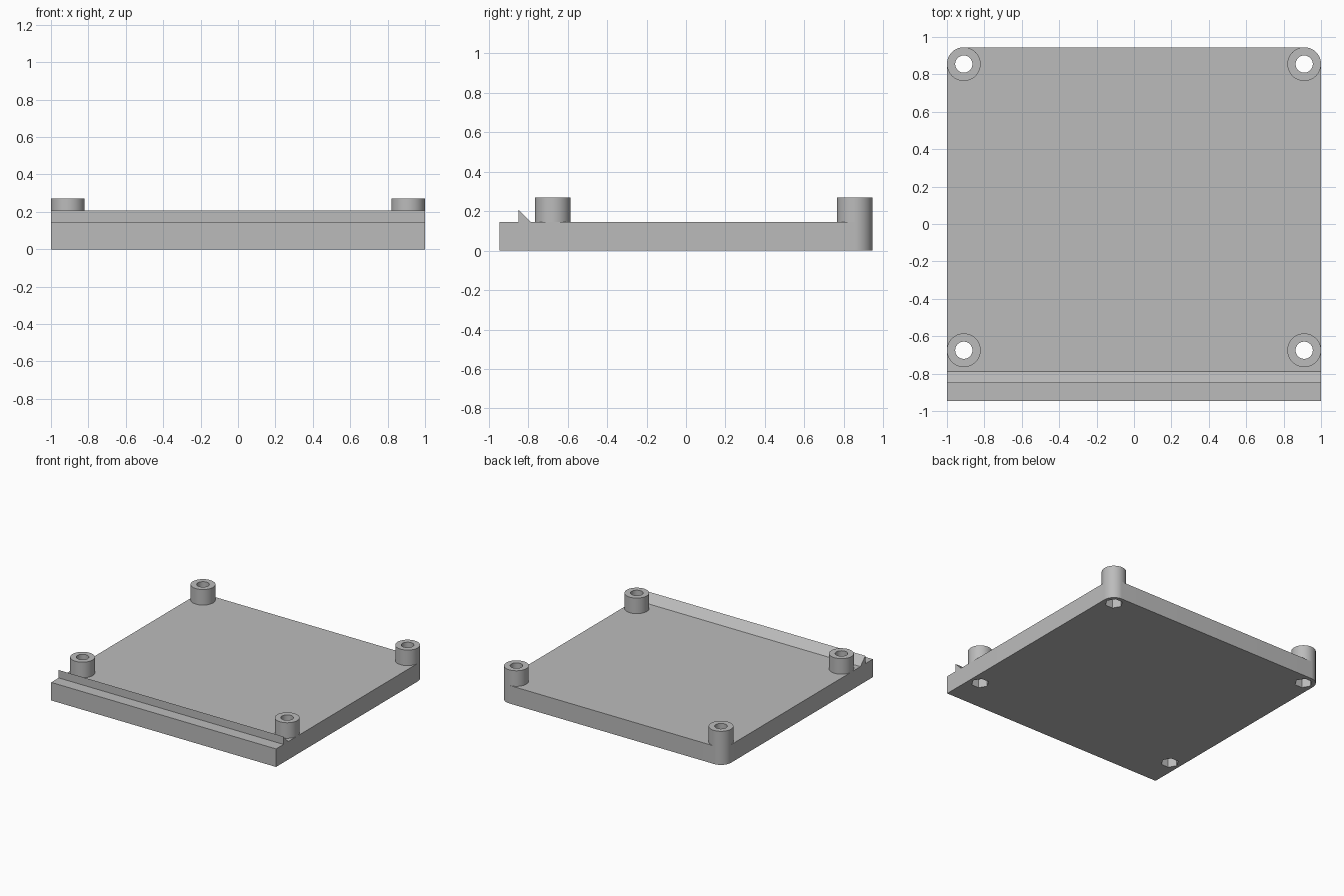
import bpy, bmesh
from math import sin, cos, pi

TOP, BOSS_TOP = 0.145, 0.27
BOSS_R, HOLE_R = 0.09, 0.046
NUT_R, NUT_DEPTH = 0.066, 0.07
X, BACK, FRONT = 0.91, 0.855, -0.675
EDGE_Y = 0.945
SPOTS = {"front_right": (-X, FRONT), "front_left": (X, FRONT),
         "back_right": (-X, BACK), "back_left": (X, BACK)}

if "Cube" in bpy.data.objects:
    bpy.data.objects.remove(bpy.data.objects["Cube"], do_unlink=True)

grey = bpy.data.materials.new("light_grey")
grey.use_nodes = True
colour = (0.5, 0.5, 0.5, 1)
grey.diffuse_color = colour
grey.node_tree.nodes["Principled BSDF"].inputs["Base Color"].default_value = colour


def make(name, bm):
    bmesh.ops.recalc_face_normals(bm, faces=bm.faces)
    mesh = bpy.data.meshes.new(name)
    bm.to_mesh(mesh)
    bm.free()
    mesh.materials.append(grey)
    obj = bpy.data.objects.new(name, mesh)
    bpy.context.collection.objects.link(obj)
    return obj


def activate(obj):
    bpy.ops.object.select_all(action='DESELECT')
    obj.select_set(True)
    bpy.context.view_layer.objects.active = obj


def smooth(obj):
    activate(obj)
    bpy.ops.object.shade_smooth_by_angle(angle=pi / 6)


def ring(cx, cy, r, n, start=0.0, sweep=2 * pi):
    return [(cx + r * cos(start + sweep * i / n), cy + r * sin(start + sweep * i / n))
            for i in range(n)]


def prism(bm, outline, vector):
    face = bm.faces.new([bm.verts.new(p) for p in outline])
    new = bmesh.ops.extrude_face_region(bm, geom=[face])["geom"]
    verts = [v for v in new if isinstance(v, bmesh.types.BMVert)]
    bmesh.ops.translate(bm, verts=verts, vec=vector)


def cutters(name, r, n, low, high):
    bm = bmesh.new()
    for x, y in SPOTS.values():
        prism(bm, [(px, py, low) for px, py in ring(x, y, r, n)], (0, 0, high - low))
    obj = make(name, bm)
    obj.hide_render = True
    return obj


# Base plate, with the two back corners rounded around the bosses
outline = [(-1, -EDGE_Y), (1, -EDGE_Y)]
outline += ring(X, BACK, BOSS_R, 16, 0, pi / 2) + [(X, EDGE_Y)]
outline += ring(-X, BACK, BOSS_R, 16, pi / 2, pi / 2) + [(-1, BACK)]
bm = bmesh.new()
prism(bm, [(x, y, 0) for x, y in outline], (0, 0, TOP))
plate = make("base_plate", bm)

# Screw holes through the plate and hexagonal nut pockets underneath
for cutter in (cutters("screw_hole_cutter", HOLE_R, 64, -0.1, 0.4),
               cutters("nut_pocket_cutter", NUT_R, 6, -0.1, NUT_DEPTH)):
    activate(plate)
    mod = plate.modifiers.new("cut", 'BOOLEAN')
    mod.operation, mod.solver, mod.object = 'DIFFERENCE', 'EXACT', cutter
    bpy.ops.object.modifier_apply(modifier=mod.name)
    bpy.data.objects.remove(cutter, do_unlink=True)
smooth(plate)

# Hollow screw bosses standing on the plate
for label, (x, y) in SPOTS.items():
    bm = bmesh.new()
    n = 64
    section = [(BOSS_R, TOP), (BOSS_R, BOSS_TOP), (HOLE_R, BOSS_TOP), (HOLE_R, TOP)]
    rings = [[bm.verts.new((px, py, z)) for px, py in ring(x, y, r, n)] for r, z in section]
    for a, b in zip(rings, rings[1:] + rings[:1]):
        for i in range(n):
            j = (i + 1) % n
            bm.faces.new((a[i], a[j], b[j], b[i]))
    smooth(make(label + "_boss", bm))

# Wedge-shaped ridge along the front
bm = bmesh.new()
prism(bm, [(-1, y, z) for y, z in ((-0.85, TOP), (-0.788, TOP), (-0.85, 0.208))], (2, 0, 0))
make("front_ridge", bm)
###
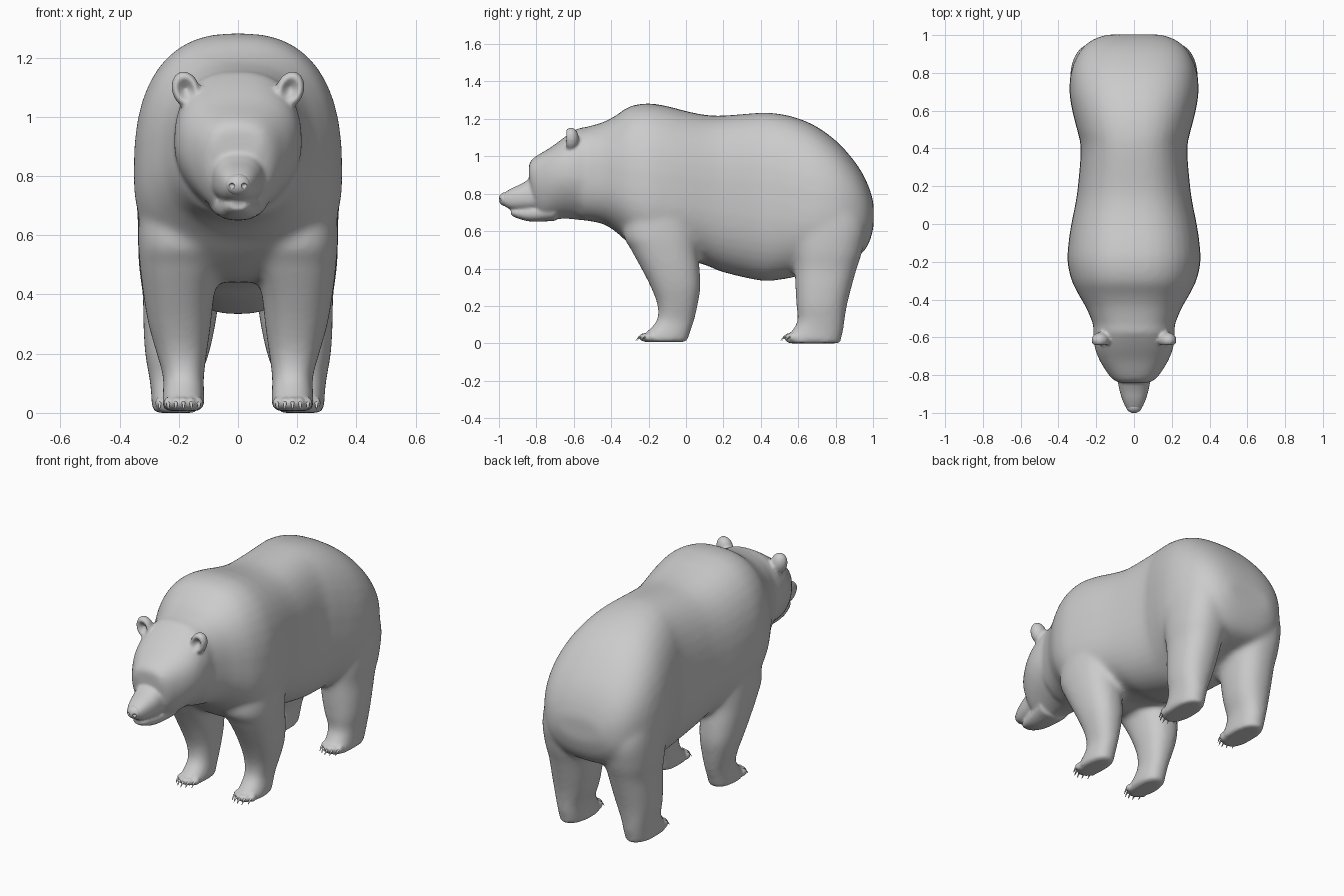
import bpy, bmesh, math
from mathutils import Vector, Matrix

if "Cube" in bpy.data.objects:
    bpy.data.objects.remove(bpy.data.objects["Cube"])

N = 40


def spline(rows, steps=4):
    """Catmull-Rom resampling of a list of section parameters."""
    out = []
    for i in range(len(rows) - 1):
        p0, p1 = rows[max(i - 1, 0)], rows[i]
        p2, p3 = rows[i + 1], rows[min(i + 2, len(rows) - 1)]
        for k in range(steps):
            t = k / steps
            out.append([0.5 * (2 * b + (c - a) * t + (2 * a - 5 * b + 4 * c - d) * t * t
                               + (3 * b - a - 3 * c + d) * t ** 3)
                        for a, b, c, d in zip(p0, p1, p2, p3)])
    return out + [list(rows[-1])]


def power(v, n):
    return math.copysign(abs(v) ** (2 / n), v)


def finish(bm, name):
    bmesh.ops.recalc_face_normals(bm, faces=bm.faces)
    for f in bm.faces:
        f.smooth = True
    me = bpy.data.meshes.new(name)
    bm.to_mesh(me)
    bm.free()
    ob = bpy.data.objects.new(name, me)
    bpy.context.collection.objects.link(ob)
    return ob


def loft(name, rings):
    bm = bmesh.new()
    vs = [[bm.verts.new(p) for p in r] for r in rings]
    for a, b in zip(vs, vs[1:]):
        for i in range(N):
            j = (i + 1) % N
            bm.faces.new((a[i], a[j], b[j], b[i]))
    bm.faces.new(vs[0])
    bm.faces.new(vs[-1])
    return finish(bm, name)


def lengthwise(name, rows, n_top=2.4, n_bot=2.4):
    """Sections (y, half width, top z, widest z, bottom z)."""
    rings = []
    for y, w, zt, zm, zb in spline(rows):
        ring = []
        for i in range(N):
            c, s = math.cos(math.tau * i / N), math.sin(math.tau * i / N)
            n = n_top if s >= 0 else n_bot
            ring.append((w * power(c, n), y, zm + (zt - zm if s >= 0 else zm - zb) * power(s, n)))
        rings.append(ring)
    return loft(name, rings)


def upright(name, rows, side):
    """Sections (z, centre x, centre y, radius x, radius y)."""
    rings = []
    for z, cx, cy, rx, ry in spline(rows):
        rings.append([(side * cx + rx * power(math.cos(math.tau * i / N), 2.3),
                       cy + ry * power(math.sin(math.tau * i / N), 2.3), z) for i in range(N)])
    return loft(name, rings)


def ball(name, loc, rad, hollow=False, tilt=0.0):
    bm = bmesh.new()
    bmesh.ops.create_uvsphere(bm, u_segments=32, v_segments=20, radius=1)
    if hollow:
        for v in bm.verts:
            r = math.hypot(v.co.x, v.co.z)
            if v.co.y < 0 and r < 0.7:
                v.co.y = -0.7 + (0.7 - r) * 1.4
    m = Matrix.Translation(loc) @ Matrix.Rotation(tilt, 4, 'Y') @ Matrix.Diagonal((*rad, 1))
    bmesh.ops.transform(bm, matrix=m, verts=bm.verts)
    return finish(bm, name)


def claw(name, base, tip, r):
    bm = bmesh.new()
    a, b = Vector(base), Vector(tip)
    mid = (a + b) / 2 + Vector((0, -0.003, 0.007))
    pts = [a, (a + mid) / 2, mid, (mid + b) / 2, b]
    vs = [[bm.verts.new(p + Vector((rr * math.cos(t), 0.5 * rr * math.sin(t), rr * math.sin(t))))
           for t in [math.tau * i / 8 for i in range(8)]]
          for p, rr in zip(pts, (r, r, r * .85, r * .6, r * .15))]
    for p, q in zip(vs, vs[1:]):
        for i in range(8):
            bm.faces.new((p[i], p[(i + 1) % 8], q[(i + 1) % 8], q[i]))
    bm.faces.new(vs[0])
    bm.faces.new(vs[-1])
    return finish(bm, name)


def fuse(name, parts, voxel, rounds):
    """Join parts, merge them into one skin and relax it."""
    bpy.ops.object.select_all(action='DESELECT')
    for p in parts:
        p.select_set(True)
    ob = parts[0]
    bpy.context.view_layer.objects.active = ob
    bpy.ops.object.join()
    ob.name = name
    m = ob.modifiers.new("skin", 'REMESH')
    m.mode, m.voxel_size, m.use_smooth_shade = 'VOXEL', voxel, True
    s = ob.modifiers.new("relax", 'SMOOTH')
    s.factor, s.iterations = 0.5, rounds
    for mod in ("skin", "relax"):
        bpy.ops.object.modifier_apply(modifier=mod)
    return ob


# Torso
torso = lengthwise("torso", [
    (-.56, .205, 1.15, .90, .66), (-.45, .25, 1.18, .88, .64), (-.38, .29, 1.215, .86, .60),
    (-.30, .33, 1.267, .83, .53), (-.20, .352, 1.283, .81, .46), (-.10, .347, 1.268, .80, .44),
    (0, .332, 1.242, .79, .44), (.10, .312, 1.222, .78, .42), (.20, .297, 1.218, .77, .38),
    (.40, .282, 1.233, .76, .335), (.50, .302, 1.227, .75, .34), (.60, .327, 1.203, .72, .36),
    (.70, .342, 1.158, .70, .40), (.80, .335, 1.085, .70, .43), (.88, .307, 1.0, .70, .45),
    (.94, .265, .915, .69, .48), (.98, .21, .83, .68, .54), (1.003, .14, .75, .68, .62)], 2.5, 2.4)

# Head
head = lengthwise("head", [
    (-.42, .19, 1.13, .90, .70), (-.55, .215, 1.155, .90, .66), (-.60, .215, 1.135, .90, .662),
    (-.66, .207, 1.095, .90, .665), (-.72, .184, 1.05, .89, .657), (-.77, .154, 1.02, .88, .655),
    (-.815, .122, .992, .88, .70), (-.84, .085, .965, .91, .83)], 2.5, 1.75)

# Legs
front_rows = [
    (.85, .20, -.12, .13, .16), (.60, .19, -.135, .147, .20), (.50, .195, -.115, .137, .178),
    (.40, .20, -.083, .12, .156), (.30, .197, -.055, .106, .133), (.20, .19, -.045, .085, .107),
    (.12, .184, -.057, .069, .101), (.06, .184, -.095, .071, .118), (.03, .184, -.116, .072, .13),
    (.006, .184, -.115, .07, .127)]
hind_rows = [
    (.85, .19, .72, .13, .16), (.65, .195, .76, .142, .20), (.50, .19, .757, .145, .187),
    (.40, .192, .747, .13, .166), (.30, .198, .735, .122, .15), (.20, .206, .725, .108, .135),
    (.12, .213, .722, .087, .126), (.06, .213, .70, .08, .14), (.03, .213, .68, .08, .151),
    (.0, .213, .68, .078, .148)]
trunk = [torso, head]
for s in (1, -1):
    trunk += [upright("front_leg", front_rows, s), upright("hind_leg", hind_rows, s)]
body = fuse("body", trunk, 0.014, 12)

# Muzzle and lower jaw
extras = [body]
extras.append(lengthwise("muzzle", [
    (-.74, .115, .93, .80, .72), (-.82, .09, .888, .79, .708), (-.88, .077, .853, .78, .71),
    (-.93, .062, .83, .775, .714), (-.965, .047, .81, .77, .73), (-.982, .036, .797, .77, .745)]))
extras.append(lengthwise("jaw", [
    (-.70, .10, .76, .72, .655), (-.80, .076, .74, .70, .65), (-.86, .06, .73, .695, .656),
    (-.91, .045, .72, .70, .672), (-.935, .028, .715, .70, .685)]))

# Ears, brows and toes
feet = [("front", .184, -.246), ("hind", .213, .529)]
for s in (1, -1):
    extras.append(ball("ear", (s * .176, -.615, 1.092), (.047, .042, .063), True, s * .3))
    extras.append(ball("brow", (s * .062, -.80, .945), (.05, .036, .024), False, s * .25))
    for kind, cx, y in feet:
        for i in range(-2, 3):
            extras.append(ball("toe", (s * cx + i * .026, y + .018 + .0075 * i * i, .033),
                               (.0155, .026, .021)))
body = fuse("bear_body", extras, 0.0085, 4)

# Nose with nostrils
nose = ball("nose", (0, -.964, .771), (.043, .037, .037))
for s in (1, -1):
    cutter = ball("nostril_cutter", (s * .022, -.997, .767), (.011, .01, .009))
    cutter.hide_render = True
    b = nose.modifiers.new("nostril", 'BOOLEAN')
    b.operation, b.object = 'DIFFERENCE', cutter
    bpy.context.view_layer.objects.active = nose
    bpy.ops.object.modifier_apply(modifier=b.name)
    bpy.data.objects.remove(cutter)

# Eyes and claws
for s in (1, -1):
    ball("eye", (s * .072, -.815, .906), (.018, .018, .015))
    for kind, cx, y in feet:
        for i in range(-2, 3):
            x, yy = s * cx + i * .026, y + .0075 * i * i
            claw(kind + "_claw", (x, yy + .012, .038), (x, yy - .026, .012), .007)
###
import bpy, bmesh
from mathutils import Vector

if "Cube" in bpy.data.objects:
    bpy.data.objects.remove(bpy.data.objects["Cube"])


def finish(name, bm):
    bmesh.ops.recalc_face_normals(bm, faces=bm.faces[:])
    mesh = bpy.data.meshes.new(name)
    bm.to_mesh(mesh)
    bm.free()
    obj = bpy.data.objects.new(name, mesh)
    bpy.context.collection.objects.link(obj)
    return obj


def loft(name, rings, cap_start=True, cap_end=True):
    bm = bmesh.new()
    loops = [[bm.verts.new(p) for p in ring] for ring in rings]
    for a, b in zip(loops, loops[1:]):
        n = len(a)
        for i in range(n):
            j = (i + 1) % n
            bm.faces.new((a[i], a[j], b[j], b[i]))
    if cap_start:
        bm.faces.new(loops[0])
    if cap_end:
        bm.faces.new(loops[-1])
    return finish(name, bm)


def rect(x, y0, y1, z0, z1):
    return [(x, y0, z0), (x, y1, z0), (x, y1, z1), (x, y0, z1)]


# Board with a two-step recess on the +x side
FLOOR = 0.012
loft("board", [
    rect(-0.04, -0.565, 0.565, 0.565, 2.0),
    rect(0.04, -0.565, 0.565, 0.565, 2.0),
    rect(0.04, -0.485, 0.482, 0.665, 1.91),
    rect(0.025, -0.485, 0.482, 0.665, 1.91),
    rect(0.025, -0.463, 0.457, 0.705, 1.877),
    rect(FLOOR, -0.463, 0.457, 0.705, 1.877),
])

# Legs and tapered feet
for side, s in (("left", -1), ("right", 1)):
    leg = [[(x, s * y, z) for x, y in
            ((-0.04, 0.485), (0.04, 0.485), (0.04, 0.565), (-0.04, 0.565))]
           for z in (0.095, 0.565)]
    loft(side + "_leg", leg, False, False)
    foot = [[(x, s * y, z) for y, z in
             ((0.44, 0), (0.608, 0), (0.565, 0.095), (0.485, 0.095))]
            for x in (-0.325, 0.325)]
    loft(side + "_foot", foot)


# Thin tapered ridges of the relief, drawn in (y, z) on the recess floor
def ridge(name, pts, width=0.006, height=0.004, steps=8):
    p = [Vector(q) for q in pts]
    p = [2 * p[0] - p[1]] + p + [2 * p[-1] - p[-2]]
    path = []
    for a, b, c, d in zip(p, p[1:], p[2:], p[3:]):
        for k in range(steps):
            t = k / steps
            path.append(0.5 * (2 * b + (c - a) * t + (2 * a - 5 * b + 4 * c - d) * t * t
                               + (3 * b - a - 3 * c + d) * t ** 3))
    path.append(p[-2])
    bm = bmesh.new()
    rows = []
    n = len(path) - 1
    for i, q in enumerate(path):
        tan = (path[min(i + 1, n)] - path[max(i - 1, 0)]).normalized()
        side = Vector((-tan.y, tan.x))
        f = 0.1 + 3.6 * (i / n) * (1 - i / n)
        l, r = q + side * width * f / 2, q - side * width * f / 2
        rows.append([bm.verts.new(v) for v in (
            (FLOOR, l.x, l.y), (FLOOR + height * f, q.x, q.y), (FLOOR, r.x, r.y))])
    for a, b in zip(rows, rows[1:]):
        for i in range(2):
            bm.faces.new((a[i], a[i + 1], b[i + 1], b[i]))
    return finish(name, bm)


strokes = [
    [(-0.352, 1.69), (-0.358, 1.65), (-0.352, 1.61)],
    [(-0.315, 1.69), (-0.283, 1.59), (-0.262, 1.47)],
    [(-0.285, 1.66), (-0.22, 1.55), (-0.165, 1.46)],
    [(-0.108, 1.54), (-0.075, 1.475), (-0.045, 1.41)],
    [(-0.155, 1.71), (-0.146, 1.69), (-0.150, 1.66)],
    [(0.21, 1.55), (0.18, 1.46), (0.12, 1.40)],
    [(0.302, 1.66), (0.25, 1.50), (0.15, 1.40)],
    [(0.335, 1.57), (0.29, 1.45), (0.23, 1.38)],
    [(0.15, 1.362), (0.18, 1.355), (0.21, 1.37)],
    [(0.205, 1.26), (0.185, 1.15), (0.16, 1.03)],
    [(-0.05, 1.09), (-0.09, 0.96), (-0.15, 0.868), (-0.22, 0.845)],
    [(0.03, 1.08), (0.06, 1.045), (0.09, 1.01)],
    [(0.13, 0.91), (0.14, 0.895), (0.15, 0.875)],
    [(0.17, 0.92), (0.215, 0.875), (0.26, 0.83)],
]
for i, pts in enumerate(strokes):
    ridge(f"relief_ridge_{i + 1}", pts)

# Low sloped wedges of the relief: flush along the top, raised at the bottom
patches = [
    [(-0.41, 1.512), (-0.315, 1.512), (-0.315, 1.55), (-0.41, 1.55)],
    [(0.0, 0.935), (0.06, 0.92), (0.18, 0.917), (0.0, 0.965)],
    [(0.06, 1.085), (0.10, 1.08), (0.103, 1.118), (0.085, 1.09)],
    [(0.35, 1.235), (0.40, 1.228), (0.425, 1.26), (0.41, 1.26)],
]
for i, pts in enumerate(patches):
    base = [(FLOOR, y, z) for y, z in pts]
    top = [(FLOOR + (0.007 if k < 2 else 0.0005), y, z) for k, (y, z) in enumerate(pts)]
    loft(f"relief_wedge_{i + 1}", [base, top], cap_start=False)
###
WHAT YOU NEED TO DO → For this exercise, copy each line from the listing above that has the word "else".

RESPONSE TO THE TASK →
            n = n_top if s >= 0 else n_bot
            ring.append((w * power(c, n), y, zm + (zt - zm if s >= 0 else zm - zb) * power(s, n)))
    top = [(FLOOR + (0.007 if k < 2 else 0.0005), y, z) for k, (y, z) in enumerate(pts)]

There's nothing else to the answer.